This is an illness which has altered every dimension of the human being – not only public health, the socio-economic and personal relations but also decision-making and power.
As a health expert I see political participation as profound. Party politics, which is less transformational, is the big problem of the pandemic. We must not accept ideological or partisan outlooks marking distances in our capacity to tread a common path. Your example is concrete. Unfortunately neither national nor local leaders have been capable of treading a common path and that is something which might also happen in our community.
Is your surname Quirós or De Quirós?
My surname is actually González Bernaldo de Quirós. It’s complex, typical of Spanish immigrants, partly coming from my father and partly from my mother. I’ve simplified it because such a long and cumbersome surname has caused me many problems of identification and almost a split personality.
The opinion polls point to you as the best parliamentary candidate for Juntos por el Cambio in the City for the October midterms but it would be untimely with the battle against the pandemic. Would you accept being a candidate in 2023?
I don’t know what I would accept tomorrow at this stage of my life. Until a couple of years ago I had had 30 years of professional development at the Italian Hospital, a non-profit hospital.
At that stage of my life at the age of 57, turning the corner in such a definite manner, I had the feeling, the conviction, the inner sureness that then was the time to return to society what it had allowed me to construct, which is what I am doing now. I went to a public university because I had no other possibilities. Medicine rescued me, gave me the possibility to develop both professionally and economically.
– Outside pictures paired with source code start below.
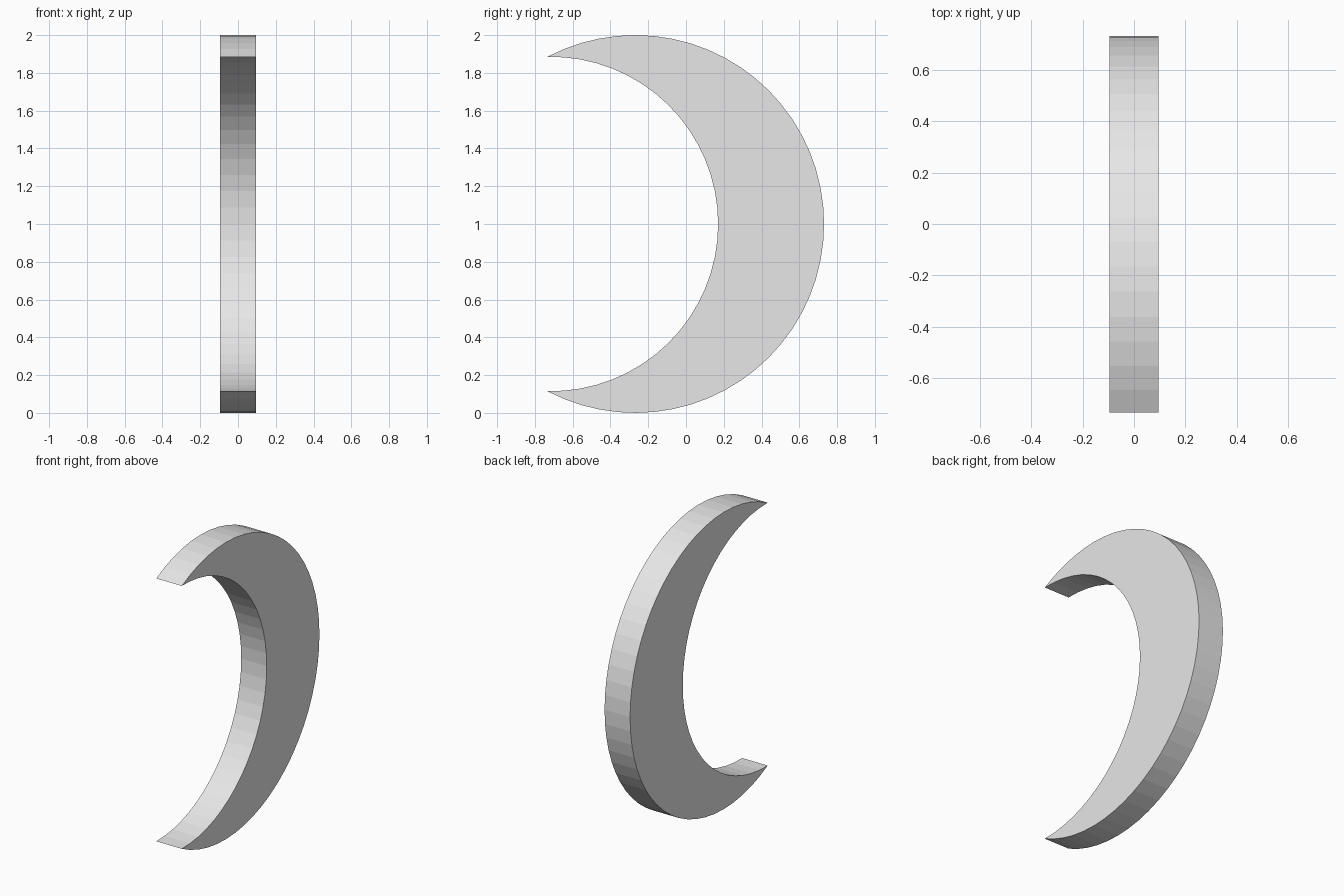
import bpy, bmesh, math

if "Cube" in bpy.data.objects:
    bpy.data.objects.remove(bpy.data.objects["Cube"])

HALF_WIDTH = 0.095
TIP_Y, TIP_Z = -0.734, 0.885      # horn tip, height relative to the middle
OUTER_Y, OUTER_R = -0.269, 1.0
INNER_Y, INNER_R = -0.715, 0.885
OUTER_SEGS, INNER_SEGS = 42, 32


def arc(cy, r, segs):
    """Points from the upper tip round the +y side to the lower tip."""
    a = math.atan2(TIP_Z, TIP_Y - cy)
    return [(cy + r * math.cos(a - 2 * a * i / segs),
             1 + r * math.sin(a - 2 * a * i / segs)) for i in range(segs + 1)]


# Crescent profile: outer arc down, inner arc back up, sharing both tips
outer = arc(OUTER_Y, OUTER_R, OUTER_SEGS)
inner = arc(INNER_Y, INNER_R, INNER_SEGS)
profile = outer + inner[-2:0:-1]

# Extrude the profile across the width
bm = bmesh.new()
face = bm.faces.new([bm.verts.new((-HALF_WIDTH, y, z)) for y, z in profile])
ext = bmesh.ops.extrude_face_region(bm, geom=[face], use_keep_orig=True)
moved = [v for v in ext["geom"] if isinstance(v, bmesh.types.BMVert)]
bmesh.ops.translate(bm, verts=moved, vec=(2 * HALF_WIDTH, 0, 0))
bmesh.ops.recalc_face_normals(bm, faces=bm.faces)

mesh = bpy.data.meshes.new("crescent")
bm.to_mesh(mesh)
bm.free()

# Single flat colour
grey = bpy.data.materials.new("light grey")
grey.diffuse_color = (0.8, 0.8, 0.8, 1)
grey.use_nodes = True
grey.node_tree.nodes["Principled BSDF"].inputs["Base Color"].default_value = grey.diffuse_color
mesh.materials.append(grey)

crescent = bpy.data.objects.new("crescent", mesh)
bpy.context.collection.objects.link(crescent)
I never imagined that it would be such a profound, intense and difficult effort.
I don’t know how much energy I’m going to have in the future. From here to 2023 is what comes next. In all honesty I cannot answer you but what I do want to say to the people is that I’ve come to give. I’ll give it all I’ve got, without holding back anything.
Most politicians are lawyers, economists and engineers. What can doctors contribute to politics?
Doctors have different talents to contribute and being complementary is always necessary. What I would most like to contribute is that capacity of empathy along the lines of the doctor/patient relationship, understanding the outlook of other people.
It is possible to return to politics with a capital “P.” In the modern world the paternalistic and authoritarian politics of governments deciding for the people are out of date. Society needs people who can understand, who can make and receive proposals, capable of constructing a path horizontally. Passing from paternalistic politics to consensus.
Have you ever asked yourself if this pandemic might not be a sign of something more?
I did not feel so much the obligation to dedicate myself to public life as an inner conviction. There’s a subtle difference. Life has infinite paths to discover and travel. I see no advantage in being better-known, it was one of the consequences of this path in life. I have to be up to what the citizenry needs and expects of me. If that transforms itself into a value, I’ll go discovering that along with other people.
I’m not going any place, I’m just travelling where I wanted to go. The process is more important than the destination and I’m in this process with enormous difficulty, pain and fatigue but with the inner conviction that this is the path I had to take.